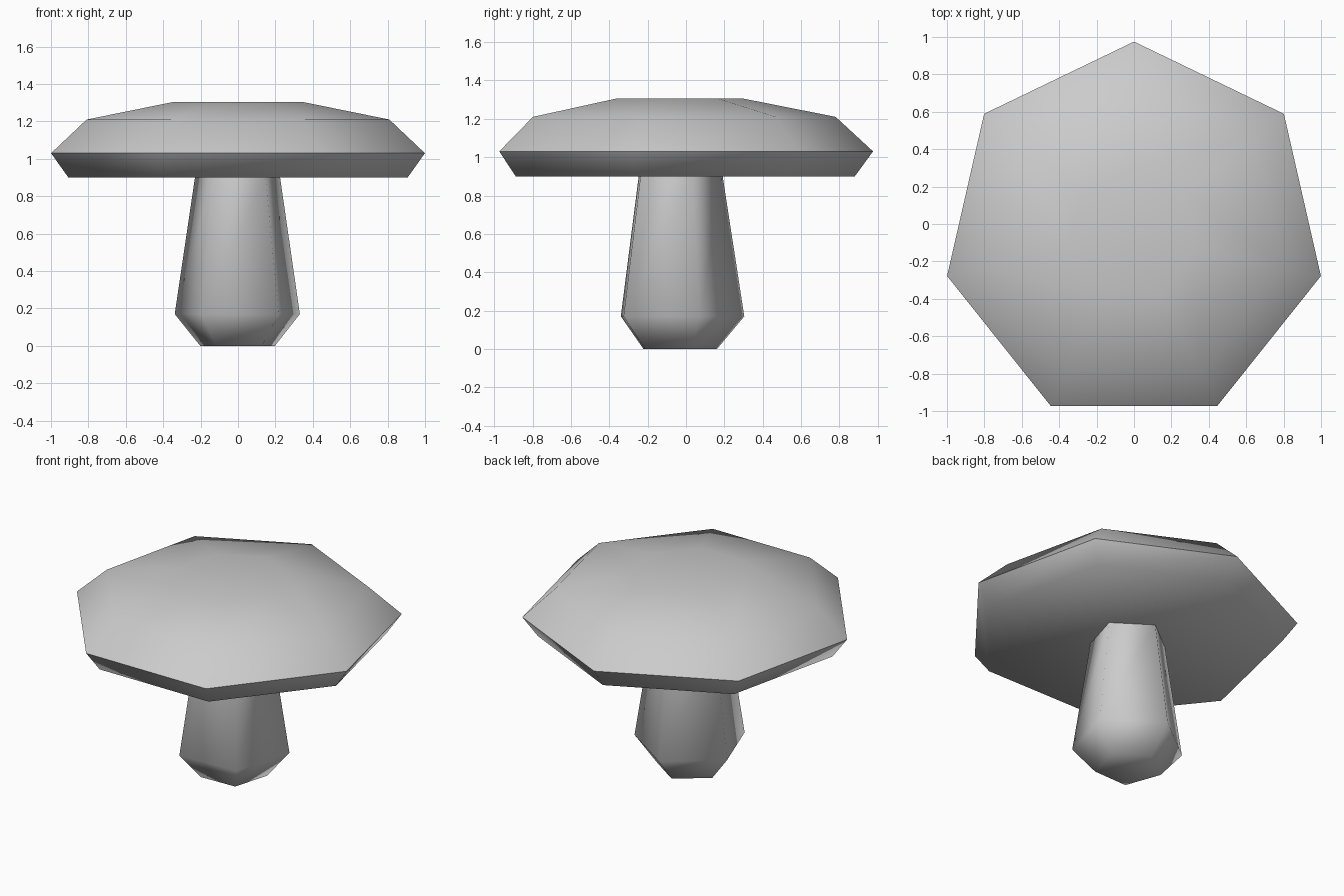
import bpy, bmesh, math

if "Cube" in bpy.data.objects:
    bpy.data.objects.remove(bpy.data.objects["Cube"])

grey = bpy.data.materials.new("plain grey")
grey.diffuse_color = (0.6, 0.6, 0.6, 1)
grey.use_nodes = True
grey.node_tree.nodes["Principled BSDF"].inputs["Base Color"].default_value = grey.diffuse_color


def lathe(name, sides, profile, turn=0.0, centre=(0, 0)):
    """Stack of regular polygons (radius, z), first corner towards +y."""
    bm = bmesh.new()
    rings = []
    for r, z in profile:
        ring = []
        for i in range(sides):
            a = math.radians(90 + turn) + math.tau * i / sides
            ring.append(bm.verts.new((centre[0] + r * math.cos(a),
                                      centre[1] + r * math.sin(a), z)))
        rings.append(ring)
    for lo, hi in zip(rings, rings[1:]):
        for i in range(sides):
            j = (i + 1) % sides
            bm.faces.new((lo[i], lo[j], hi[j], hi[i]))
    bm.faces.new(rings[0][::-1])
    bm.faces.new(rings[-1])
    mesh = bpy.data.meshes.new(name)
    bm.to_mesh(mesh)
    bm.free()
    mesh.materials.append(grey)
    ob = bpy.data.objects.new(name, mesh)
    bpy.context.collection.objects.link(ob)
    bpy.ops.object.select_all(action='DESELECT')
    ob.select_set(True)
    bpy.context.view_layer.objects.active = ob
    bpy.ops.object.shade_smooth_by_angle(angle=math.radians(75))
    return ob


# Five-sided stem, bulging near the foot
lathe("stem", 5, [(0.21, 0), (0.352, 0.17), (0.238, 0.91)], turn=2, centre=(0, -0.048))

# Seven-sided cap with undercut rim and flat crown
lathe("cap", 7, [(0.93, 0.90), (1.025, 1.03), (0.83, 1.21), (0.35, 1.305)], centre=(0, -0.05))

• [WHAT THE TASK REQUIRES]: Whenever a line in the data holds "sided", copy that line.

• [YOUR SOLUTION]:
# Five-sided stem, bulging near the foot
# Seven-sided cap with undercut rim and flat crown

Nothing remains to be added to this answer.